April 29, 2011
If I had to choose one photo I've taken that captures the view of the world you get when you travel by bicycle, this is it.
Up close and intense.
It's 1995. Nelson Mandela has been president for less than a year. I'm on a five-month bike trip in South Africa, where I'm told by dozens, no, hundreds of people that if I travel in the former homelands that I'm a dead man. Period.
I go anyway. I'm afraid.
I come across a school. Someone notices the bike traveler and a mob of students comes charging down the hill.
My first reaction is to flee. But instead of taunts and shouts of anger, I hear laughter.
The kids surround my bicycle and I take out my camera and snap a few shots.
I look back at this photo and wonder about the lives of these students, now adults in their twenties. I look at the smiles. The intensity and zeal.
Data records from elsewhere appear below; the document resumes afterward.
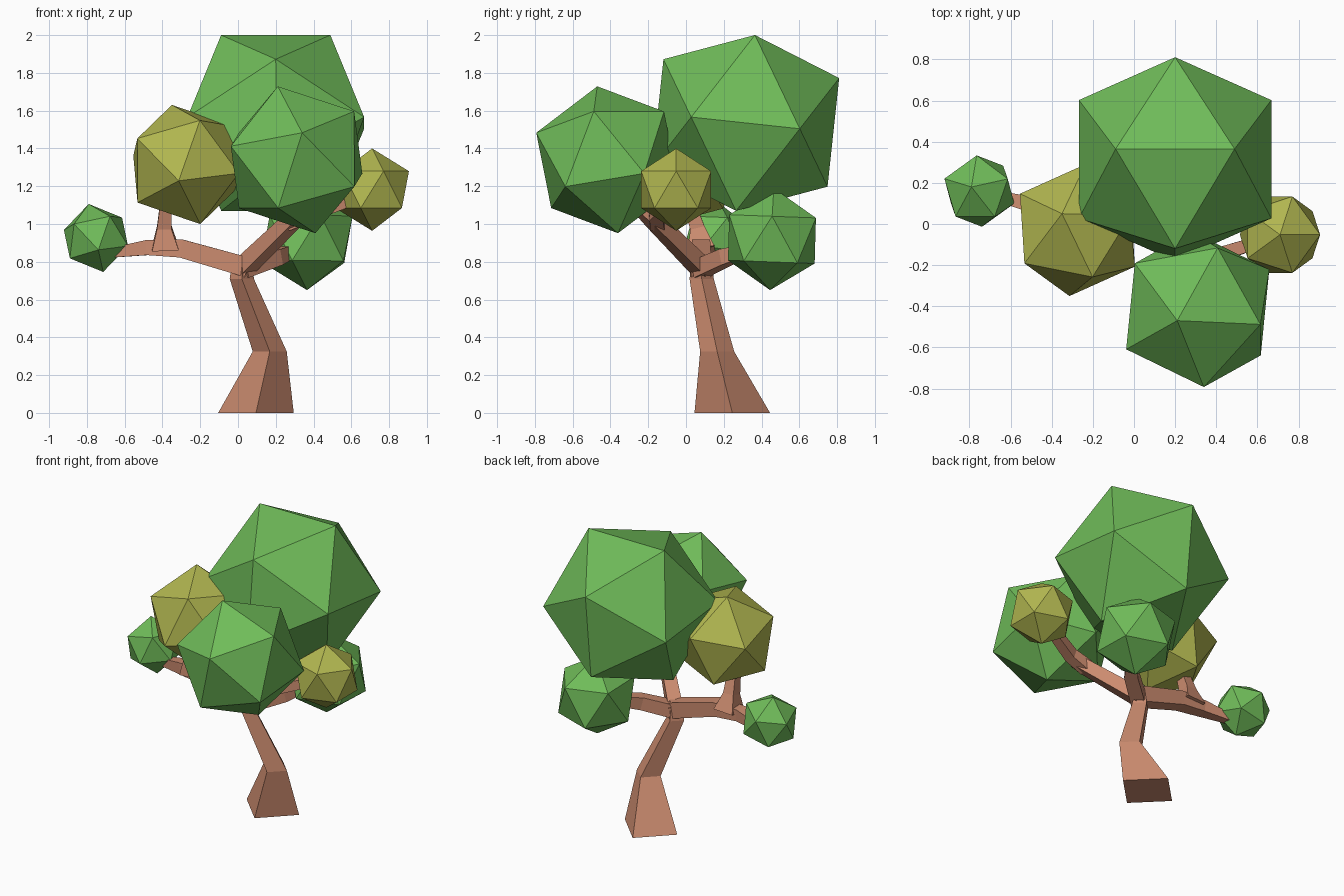
import bpy, bmesh, math
from mathutils import Vector, Matrix

if "Cube" in bpy.data.objects:
    bpy.data.objects.remove(bpy.data.objects["Cube"])


def material(name, rgb):
    m = bpy.data.materials.new(name)
    m.diffuse_color = (*rgb, 1)
    m.use_nodes = True
    m.node_tree.nodes["Principled BSDF"].inputs["Base Color"].default_value = m.diffuse_color
    return m


BARK = material("bark", (0.60, 0.26, 0.16))
GREEN = material("green_leaves", (0.16, 0.50, 0.10))
OLIVE = material("olive_leaves", (0.44, 0.47, 0.08))


def add_object(name, bm, mat):
    bmesh.ops.recalc_face_normals(bm, faces=bm.faces)
    me = bpy.data.meshes.new(name)
    bm.to_mesh(me)
    bm.free()
    me.materials.append(mat)
    ob = bpy.data.objects.new(name, me)
    bpy.context.collection.objects.link(ob)


def limb(name, stations, horizontal=False):
    """Four-sided tapering tube through (x, y, z, radius) stations."""
    bm = bmesh.new()
    pts = [Vector(s[:3]) for s in stations]
    rings = []
    for i, p in enumerate(pts):
        if horizontal:
            u, v, turn = Vector((1, 0, 0)), Vector((0, 1, 0)), 0
        else:
            t = (pts[min(i + 1, len(pts) - 1)] - pts[max(i - 1, 0)]).normalized()
            ref = Vector((0, 1, 0)) if abs(t.z) > 0.8 else Vector((0, 0, 1))
            u = t.cross(ref).normalized()
            v, turn = u.cross(t), math.pi / 4
        r = stations[i][3]
        rings.append([bm.verts.new(p + r * (u * math.cos(a) + v * math.sin(a)))
                      for a in (turn + k * math.pi / 2 for k in range(4))])
    for a, b in zip(rings, rings[1:]):
        for k in range(4):
            n = (k + 1) % 4
            bm.faces.new((a[k], a[n], b[n], b[k]))
    bm.faces.new(rings[0])
    bm.faces.new(rings[-1])
    add_object(name, bm, BARK)


def leaf_ball(name, mat, centre, radius, tip, neighbour):
    """Icosahedron turned so two adjacent corners point along the given directions."""
    z = Vector(tip).normalized()
    b = Vector(neighbour)
    x = (b - b.dot(z) * z).normalized()
    rot = Matrix((x, z.cross(x), z)).transposed().to_4x4()
    bm = bmesh.new()
    bmesh.ops.create_icosphere(bm, subdivisions=1, radius=radius,
                               matrix=Matrix.Translation(centre) @ rot)
    add_object(name, bm, mat)


# trunk
limb("trunk", [(0.095, 0.245, 0, 0.2), (0.168, 0.165, 0.325, 0.09),
               (0.02, 0.083, 0.71, 0.064), (0.025, 0.08, 0.83, 0.05)], True)

# branches
limb("left_branch", [(0.05, 0.08, 0.77, 0.075), (-0.3, 0.08, 0.87, 0.068),
                     (-0.48, 0.09, 0.875, 0.056), (-0.72, 0.15, 0.84, 0.03)])
limb("left_twig", [(-0.385, 0.08, 0.87, 0.1), (-0.39, 0.06, 0.98, 0.055),
                   (-0.38, 0.01, 1.14, 0.04)])
limb("front_branch", [(0.02, 0.09, 0.76, 0.065), (0.29, -0.17, 1.02, 0.055),
                      (0.33, -0.3, 1.14, 0.04)])
limb("right_branch", [(0.26, -0.15, 1.0, 0.055), (0.38, -0.16, 1.05, 0.05),
                      (0.66, -0.07, 1.15, 0.04)])
limb("back_branch", [(0.02, 0.07, 0.76, 0.065), (0.2, 0.21, 0.825, 0.06),
                     (0.33, 0.4, 0.88, 0.04)])

# foliage
leaf_ball("top_foliage", GREEN, (0.2, 0.315, 1.535), 0.55,
          (-0.29, 0.05, 0.466), (0.29, 0.05, 0.466))
leaf_ball("front_foliage", GREEN, (0.31, -0.415, 1.34), 0.405,
          (-0.1, -0.055, 0.39), (0.03, -0.375, 0.14))
leaf_ball("back_foliage", GREEN, (0.365, 0.455, 0.92), 0.27,
          (0, 0.01, 0.27), (0.25, 0, 0.1))
leaf_ball("left_foliage", GREEN, (-0.752, 0.16, 0.926), 0.185,
          (-0.038, 0.02, 0.178), (0.145, 0.06, 0.1))
leaf_ball("left_olive_foliage", OLIVE, (-0.275, -0.03, 1.315), 0.334,
          (-0.075, 0.08, 0.315), (0.075, -0.23, 0.23))
leaf_ball("right_olive_foliage", OLIVE, (0.71, -0.052, 1.182), 0.218,
          (0, 0, 1), (0.2, 0, 0.1))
I hope that life has treated them well.
None of them knows the gift they gave to this traveler that day. The anxiety that had been welling up in me for weeks melted away in an instant. I continued my journey with their smiles etched in my memory ... a potent remedy to prejudice and fear.
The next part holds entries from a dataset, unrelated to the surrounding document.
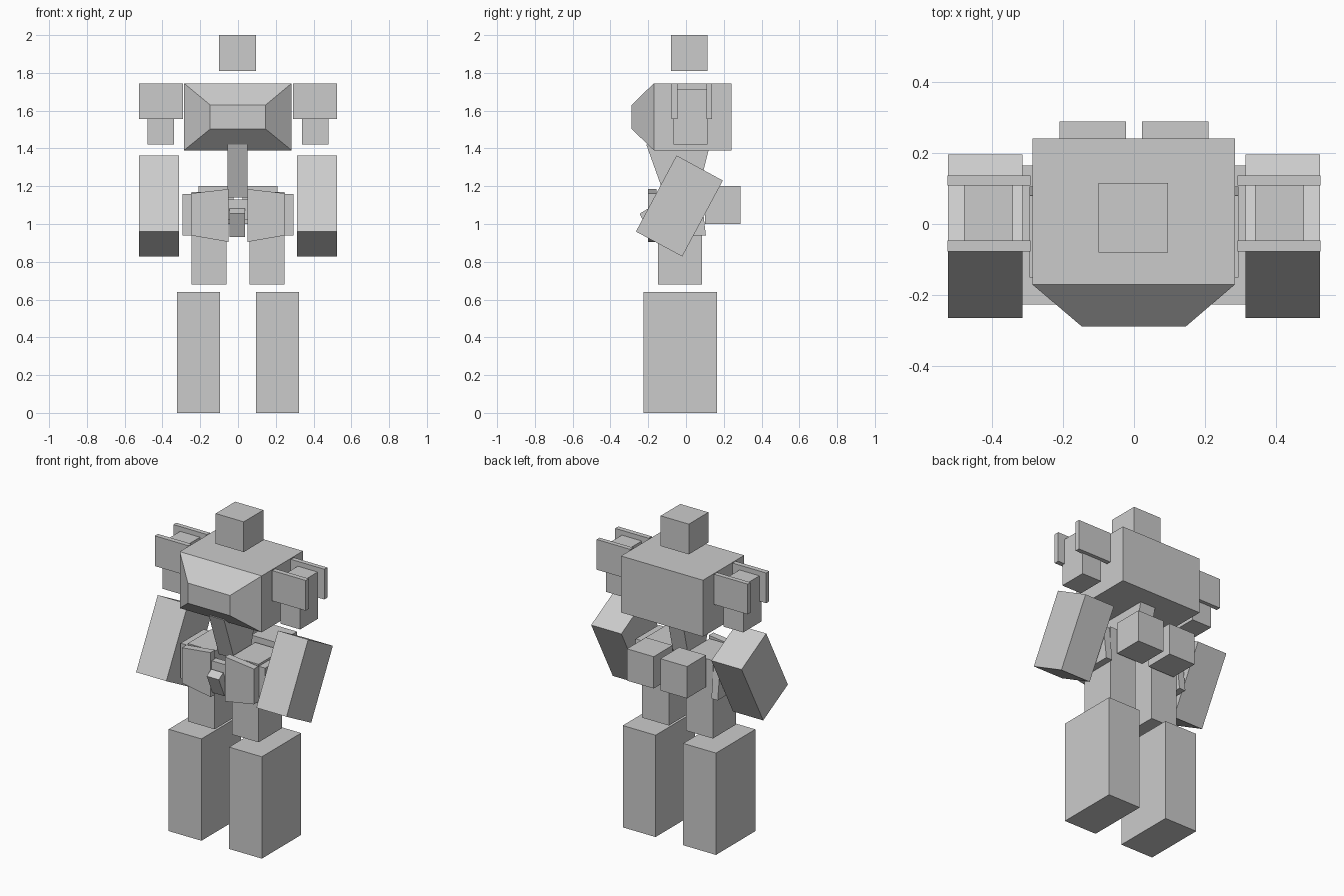
import bpy, bmesh
from mathutils import Vector

if "Cube" in bpy.data.objects:
    bpy.data.objects.remove(bpy.data.objects["Cube"])


def finish(name, bm):
    bmesh.ops.recalc_face_normals(bm, faces=bm.faces)
    me = bpy.data.meshes.new(name)
    bm.to_mesh(me)
    bm.free()
    ob = bpy.data.objects.new(name, me)
    bpy.context.collection.objects.link(ob)
    return ob


def box(name, x, y, z):
    """Box from (min, max) ranges on each axis."""
    bm = bmesh.new()
    bmesh.ops.create_cube(bm, size=1)
    for v in bm.verts:
        v.co = [r[0] if c < 0 else r[1] for c, r in zip(v.co, (x, y, z))]
    return finish(name, bm)


def prism(name, profile, axis, lo, hi):
    """Extrude a 2D profile: axis 'x' takes (y, z), axis 'y' takes (x, z)."""
    bm = bmesh.new()
    if axis == 'x':
        pts, move = [(lo, a, b) for a, b in profile], Vector((hi - lo, 0, 0))
    else:
        pts, move = [(a, lo, b) for a, b in profile], Vector((0, hi - lo, 0))
    face = bm.faces.new([bm.verts.new(p) for p in pts])
    ext = bmesh.ops.extrude_face_region(bm, geom=[face], use_keep_orig=True)
    new = [g for g in ext['geom'] if isinstance(g, bmesh.types.BMVert)]
    bmesh.ops.translate(bm, verts=new, vec=move)
    return finish(name, bm)


def mirrored(ob):
    """Add the matching part on the other side of x = 0."""
    mod = ob.modifiers.new("Mirror", 'MIRROR')
    mod.use_axis[0] = True
    return ob


# Head
box("head", (-0.1, 0.096), (-0.08, 0.115), (1.81, 2.0))

# Torso with a chest that tapers forward
torso = box("torso", (-0.286, 0.284), (-0.17, 0.24), (1.39, 1.745))
bm = bmesh.new()
bm.from_mesh(torso.data)
bm.faces.ensure_lookup_table()
front = min(bm.faces, key=lambda f: f.calc_center_median().y)
ext = bmesh.ops.extrude_discrete_faces(bm, faces=[front])
for v in ext['faces'][0].verts:
    v.co = (0.146 if v.co.x > 0 else -0.147, -0.288,
            1.63 if v.co.z > 1.5 else 1.503)
bmesh.ops.remove_doubles(bm, verts=bm.verts, dist=1e-5)
bmesh.ops.recalc_face_normals(bm, faces=bm.faces)
bm.to_mesh(torso.data)
bm.free()

# Waist wedge
prism("waist", [(-0.21, 1.42), (0.127, 1.42), (0.057, 1.14), (-0.11, 1.14)],
      'x', -0.056, 0.05)

# Shoulder plates and upper arms
mirrored(box("shoulder_plate_front", (0.291, 0.525), (-0.077, -0.046), (1.555, 1.745)))
mirrored(box("shoulder_plate_back", (0.291, 0.525), (0.108, 0.137), (1.555, 1.745)))
mirrored(box("upper_arm", (0.34, 0.478), (-0.065, 0.114), (1.42, 1.715)))

# Tilted forearms
mirrored(prism("forearm",
               [(-0.05, 1.363), (0.195, 1.23), (-0.02, 0.828), (-0.265, 0.96)],
               'x', 0.313, 0.523))

# Hip skirts, belt and crotch guard
mirrored(prism("front_skirt",
               [(0.05, 1.185), (0.25, 1.162), (0.25, 0.94), (0.05, 0.905)],
               'y', -0.2, -0.155))
mirrored(prism("side_skirt",
               [(-0.15, 1.16), (0.08, 1.16), (0.105, 0.94), (-0.15, 0.94)],
               'x', 0.25, 0.294))
mirrored(box("rear_skirt", (0.023, 0.209), (0.1, 0.288), (1.0, 1.2)))
box("belt", (-0.06, 0.06), (-0.19, -0.145), (1.02, 1.13))
prism("crotch_guard",
      [(-0.245, 1.055), (-0.2, 1.082), (-0.14, 0.955), (-0.188, 0.93)],
      'x', -0.046, 0.038)

# Thighs and lower legs
mirrored(box("thigh", (0.06, 0.246), (-0.147, 0.085), (0.68, 1.17)))
mirrored(box("lower_leg", (0.096, 0.324), (-0.226, 0.165), (0, 0.64)))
Photo by Willie Weir
SIGHTS AND SOUNDS is posted every other Friday. Willie Weir is a columnist for Adventure Cyclist magazine. His books, Travels with Willie and Spokesongs, will inspire you to hit the road, and might change the way you approach bicycle travel. He lives in Seattle with his wife Kat. You can read about their adventures at http://yellowtentadventures.com.